In Illinois, Democrat J.B. Pritzker easily defeated Gov. Bruce Rauner (R) after one of the nation’s most expensive gubernatorial elections. Democrats also won the governorship in Michigan, where Gretchen Whitmer, a former state legislator, defeated Michigan Attorney General Bill Schuette to replace term-limited Gov Rick Snyder (R).

The Republican governor of Nevada, Brian Sandoval, was also term-limited, and will be replaced by Democrat Steve Sisolak, who won out over Republican Adam Laxalt. “Today, people from every corner of the state stood up and turned out to stay it’s time to bring people together,” Sisolak, a businessman and county commissioner, told supporters in a victory speech. “It’s time to prioritize our schools, our jobs and our health care. It’s time to stop the petty politics and get things done.”

New Mexico voters selected Democratic Rep. Michelle Lujan Grisham to replace outgoing Republican Gov. Susana Martinez. And in Maine, where Gov. Paul LePage (R) is term-limited, Democratic Attorney General Janet Mills defeated Republican Shawn Moody, a businessman.

But Democrats were nervously watching results in several other states. Abrams was trailing in her bid for Georgia’s governorship against Secretary of State Brian Kemp, a conservative Republican whose office has been accused of trying to suppress voter turnout. Kemp had a sizeable lead, but some counties had yet to complete counts in the Atlanta metro area.

In a speech early Monday morning, Abrams refused to concede the race and said she was prepared to face Kemp in a runoff.

“If I wasn’t your first choice, or if you didn’t make a choice at all, you’re going to have a chance to do a do-over,” said Abrams, who referenced attacks on voting rights that threatened minority votes in recent weeks.

“Some have worked hard to scare us away,” she said, “but we see the finish line.”

Republicans currently hold 33 of the nation’s 50 governorships. Of the 36 gubernatorial races on the ballot Tuesday, Republicans were defending 26 of them.

The outcomes of those contests will have major implications for Democratic efforts to build a state-level firewall against some of Trump’s policies, including his effort to overturn the Affordable Care Act and gut environmental and labor laws. In most states, governors and state legislatures will be drawing new congressional boundaries after the 2020 Census.

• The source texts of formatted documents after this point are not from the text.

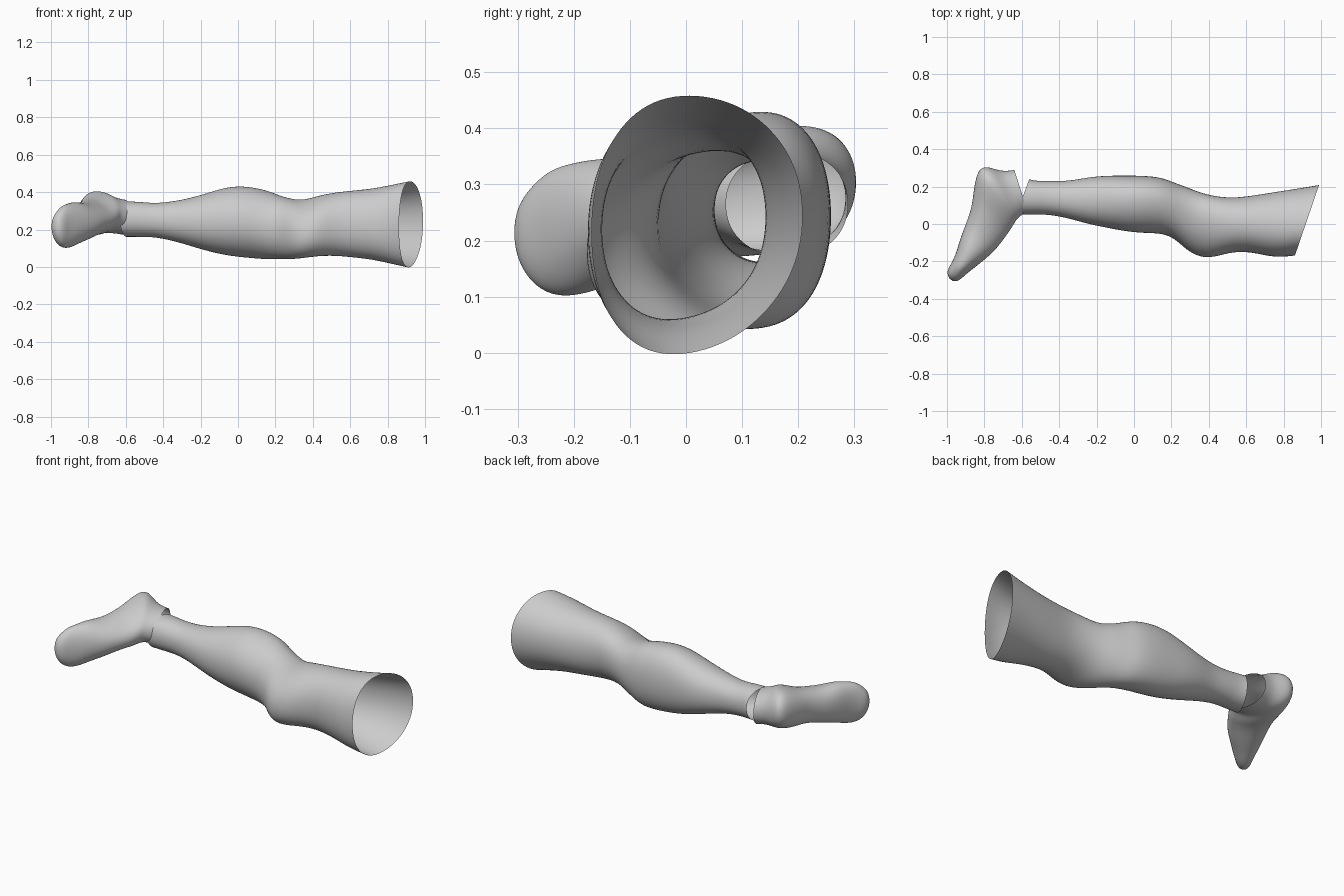
import bpy, bmesh, math
from mathutils import Vector

cube = bpy.data.objects.get("Cube")
if cube:
    bpy.data.objects.remove(cube, do_unlink=True)

SEGMENTS = 24


def make_material(name, colour):
    mat = bpy.data.materials.new(name)
    mat.use_nodes = True
    mat.diffuse_color = colour
    mat.node_tree.nodes["Principled BSDF"].inputs["Base Color"].default_value = colour
    return mat


def signed_power(value, power):
    return math.copysign(abs(value) ** power, value)


def bump(x, centre, width):
    return math.exp(-((x - centre) / width) ** 2)


def make_limb(name, rings, material, taper, lean, close_end=False):
    """Loft rounded rings; each row is front x, front y, back x, back y, low z, high z.
    taper(x) narrows the front of a ring, lean(x) raises or lowers it."""
    bm = bmesh.new()
    loops = []
    for row in rings:
        ax, ay, bx, by, low, high = (n / 100 for n in row)
        front, back = Vector((ax, ay, 0)), Vector((bx, by, 0))
        middle = (front + back) / 2
        side = (front - back) / 2
        loop = []
        for i in range(SEGMENTS):
            angle = math.tau * i / SEGMENTS
            c = signed_power(math.cos(angle), 0.93)
            s = signed_power(math.sin(angle), 0.93)
            z = (low + high) / 2 + lean(middle.x) * c
            z += s * (high - low) / 2 * (1 - taper(middle.x) * c)
            loop.append(bm.verts.new(middle + side * c + Vector((0, 0, z))))
        loops.append(loop)
    for one, two in zip(loops, loops[1:]):
        for i in range(SEGMENTS):
            j = (i + 1) % SEGMENTS
            bm.faces.new((one[i], one[j], two[j], two[i]))
    if close_end:
        last = loops[-1]
        tip = bm.verts.new(sum((v.co for v in last), Vector()) / SEGMENTS
                           + Vector((-0.008, -0.008, 0)))
        for i in range(SEGMENTS):
            bm.faces.new((last[i], last[(i + 1) % SEGMENTS], tip))
    bmesh.ops.recalc_face_normals(bm, faces=bm.faces)
    for face in bm.faces:
        face.smooth = True
    mesh = bpy.data.meshes.new(name)
    bm.to_mesh(mesh)
    bm.free()
    mesh.materials.append(material)
    obj = bpy.data.objects.new(name, mesh)
    bpy.context.collection.objects.link(obj)
    smooth = obj.modifiers.new("Smooth surface", "SUBSURF")
    smooth.levels = smooth.render_levels = 2


grey = make_material("plain grey", (0.6, 0.6, 0.6, 1))

# Open leg tube, from ankle over calf and kneecap to the slanted thigh cut
leg_rings = [
    (-63, 5, -56, 24, 16, 35),
    (-54, 5, -52, 23, 16, 35),
    (-45, 5, -45, 23, 16, 34),
    (-35, 3, -35, 23, 14, 35),
    (-25, 0, -25, 25, 11, 37),
    (-15, -2, -15, 26, 8, 40),
    (-5, -4, -5, 26, 6, 43),
    (5, -5, 5, 26, 5, 43),
    (15, -5, 15, 25, 4, 41),
    (22, -8, 22, 22, 4, 38),
    (28, -14, 28, 20, 4, 36),
    (35, -18, 35, 17, 5, 35),
    (43, -18, 43, 15, 6, 38),
    (52, -15, 52, 14, 6, 40),
    (62, -15, 62, 15, 5, 41),
    (70, -17, 74, 17, 4, 42),
    (78, -18, 87, 19, 2, 44),
    (86, -17, 99, 21, 0, 46),
]
# Narrow shin, broad front of thigh, kneecap set low
make_limb("leg", leg_rings, grey,
          taper=lambda x: 0.16 * bump(x, 0.05, 0.25) - 0.13 * bump(x, 0.95, 0.3),
          lean=lambda x: -0.035 * bump(x, 0.35, 0.15) - 0.015 * bump(x, 0.9, 0.3))

# Foot shell, open at the ankle, turning round the heel towards the toes
foot_rings = [
    (-57, 7, -64, 29, 17, 36),
    (-61, 4, -71, 28, 18, 37),
    (-63, 2, -78, 31, 18, 40),
    (-64, 0, -83, 30, 18, 40),
    (-66, -3, -85, 23, 17, 38),
    (-68, -6, -86, 16, 17, 36),
    (-71, -10, -87, 8, 16, 35),
    (-75, -15, -90, 0, 14, 34),
    (-81, -20, -93, -8, 12, 35),
    (-86, -24, -95, -15, 10, 34),
    (-90, -27, -97, -20, 10, 33),
    (-93, -30, -99, -23, 12, 30),
    (-96, -31, -100, -26, 16, 27),
]
# The instep is narrower than the heel
make_limb("foot", foot_rings, grey, close_end=True,
          taper=lambda x: 0.2 * bump(x, -0.75, 0.08),
          lean=lambda x: -0.02 * bump(x, -0.74, 0.06))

Several of the most hotly contested gubernatorial races took place in Midwestern states that formed the linchpin of Trump’s 2016 victory. Democratic leaders in those states view those contests as a major test of whether the party can win back the white working-class voters who abandoned the party in droves that year.

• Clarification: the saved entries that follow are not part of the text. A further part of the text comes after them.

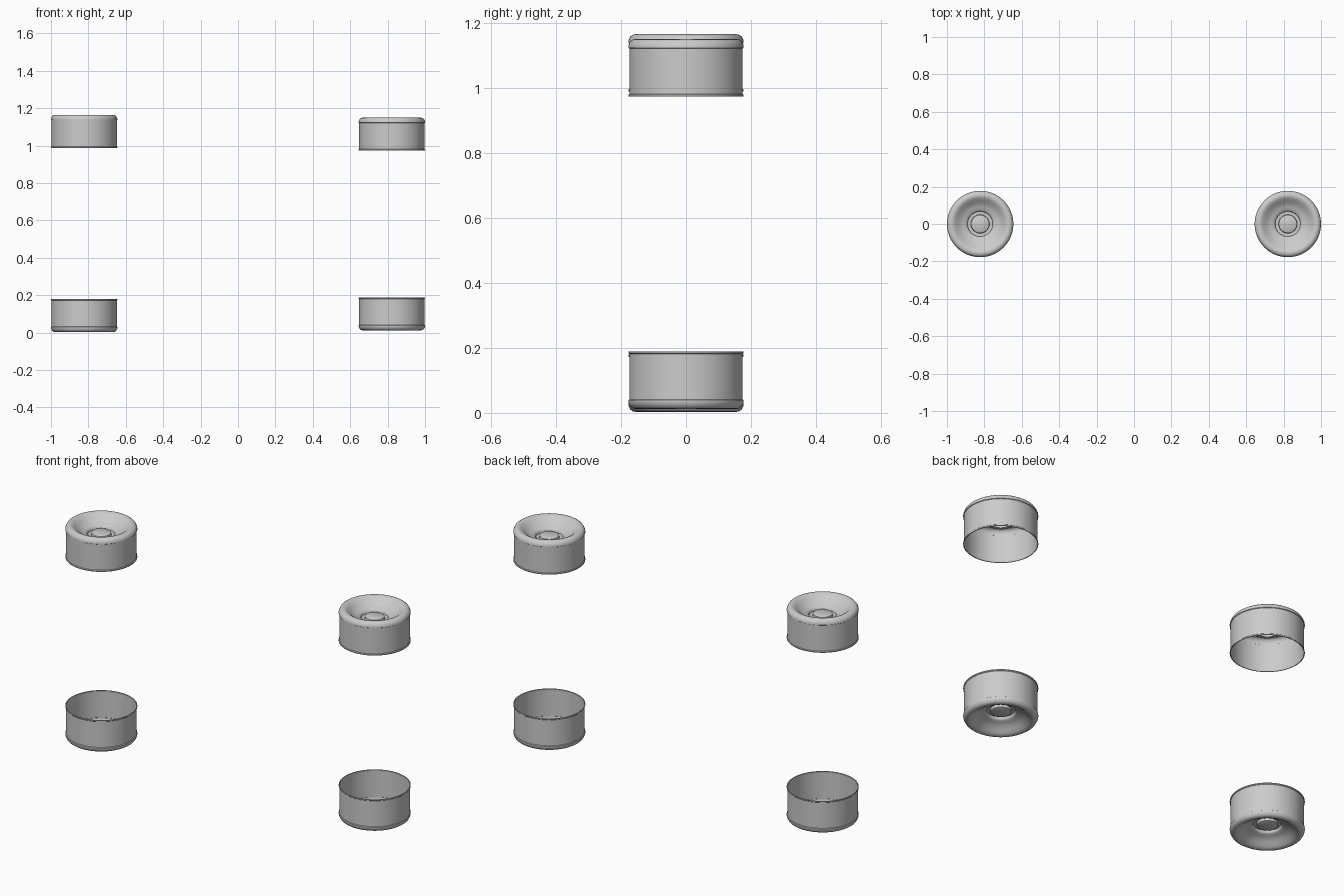
import bpy, bmesh, math

if "Cube" in bpy.data.objects:
    bpy.data.objects.remove(bpy.data.objects["Cube"])

SEGMENTS = 64
# Half cross-section of a cup: (radius, distance from the crown toward the open end)
PROFILE = [
    (0.1735, 0.172), (0.1735, 0.177), (0.1775, 0.177), (0.1775, 0.172),  # open rim lip
    (0.1745, 0.169), (0.1745, 0.029),                                  # side wall
    (0.1775, 0.027), (0.1775, 0.021),                                  # shoulder bead
    (0.175, 0.014), (0.171, 0.007), (0.164, 0.002), (0.154, 0.0),      # rounded shoulder
    (0.145, 0.002), (0.136, 0.007), (0.122, 0.019), (0.106, 0.031),    # concave dish
    (0.090, 0.039), (0.073, 0.043),
    (0.070, 0.046), (0.067, 0.057), (0.050, 0.058),                    # hub recess
    (0.048, 0.045), (0.045, 0.043), (0.0, 0.043),                      # hub boss
]


def make_cup(name, x, crown_z, direction):
    """Lathe one cup; direction is +1 when its crown faces up, -1 when down."""
    bm = bmesh.new()
    rings = []
    for r, d in PROFILE[:-1]:
        rings.append([bm.verts.new((r * math.cos(a), r * math.sin(a), -d * direction))
                      for a in (2 * math.pi * i / SEGMENTS for i in range(SEGMENTS))])
    for a, b in zip(rings, rings[1:]):
        for i in range(SEGMENTS):
            j = (i + 1) % SEGMENTS
            bm.faces.new((a[i], a[j], b[j], b[i]))
    # Flat hub face
    bm.faces.new(rings[-1])
    # Inner edge of the rim lip meets the wall
    for i in range(SEGMENTS):
        j = (i + 1) % SEGMENTS
        bm.faces.new((rings[0][j], rings[0][i], rings[4][i], rings[4][j]))
    bmesh.ops.recalc_face_normals(bm, faces=bm.faces)
    mesh = bpy.data.meshes.new(name)
    bm.to_mesh(mesh)
    bm.free()
    obj = bpy.data.objects.new(name, mesh)
    bpy.context.collection.objects.link(obj)
    obj.location = (x, 0, crown_z)
    bpy.ops.object.select_all(action='DESELECT')
    obj.select_set(True)
    bpy.context.view_layer.objects.active = obj
    bpy.ops.object.shade_smooth_by_angle(angle=math.radians(35))


# Two upper cups crown up, two lower cups crown down
make_cup("upper_left_cup", -0.8225, 1.165, 1)
make_cup("upper_right_cup", 0.8225, 1.150, 1)
make_cup("lower_left_cup", -0.8225, 0.003, -1)
make_cup("lower_right_cup", 0.8225, 0.012, -1)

In Pennsylvania, Gov. Tom Wolf (D) beat Republican Scott Wagner, a former state legislator, in a state Trump carried by 44,000 votes two years ago.

In Ohio, Democrat Richard Cordray, a former Obama administration official, lost to Republican Mike DeWine for the seat left open by term-limited Gov. John Kasich (R). The contest was widely viewed as a dead heat heading into Tuesday as Cordray and DeWine, the attorney general of Ohio, battled over health care, jobs and the state’s opioid crisis.

In Iowa, Gov. Kim Reynolds, a Republican, defeated Democrat Fred Hubbell.

Iowa has been trending Republican, including supporting Trump by about 10 percentage points in 2016. Hubbell sought to take advantage of voter unease over access to health insurance and the president’s trade war with China, which could impact the state’s agricultural community.

Republicans had additional reasons for optimism on Tuesday.

On the East Coast, Republican Govs. Larry Hogan of Maryland, Charlie Baker of Massachusetts and Phil Scott of Vermont, all moderates, won reelection.

In New Hampshire, Gov. Chris Sununu (R) defeated his Democratic challenger, Steve Marchand, the former mayor of Portsmouth.

Republicans also saw an opportunity to win back the governor’s mansion in Connecticut, where incumbent Dannel P. Malloy (D) decided not to seek a third term.

Democrat Ned Lamont and Republican Bob Stefanowski, both businessmen, battled in a race that heavily focused on taxes and the state’s projected $2 billion budget deficit.

In Oklahoma, Democrat Drew Edmondson lost to Republican businessman Kevin Stitt, who campaigned as a strong supporter of Trump.

And in South Dakota, Democrat Billie Sutton — a former rodeo star who was paralyzed in a 2007 riding accident — lost to Republican Rep. Kristi L. Noem.

The Democratic incumbent who seemed most at risk of losing this year was Gov. Kate Brown (D) in Oregon, but she handily beat her opponent, Republican Knute Buehler.

Robert Samuels in Tallahassee, Vanessa Williams in Atlanta, and Annie Gowen, Scott Clement and Isaac Stanley-Becker in Washington contributed to this report.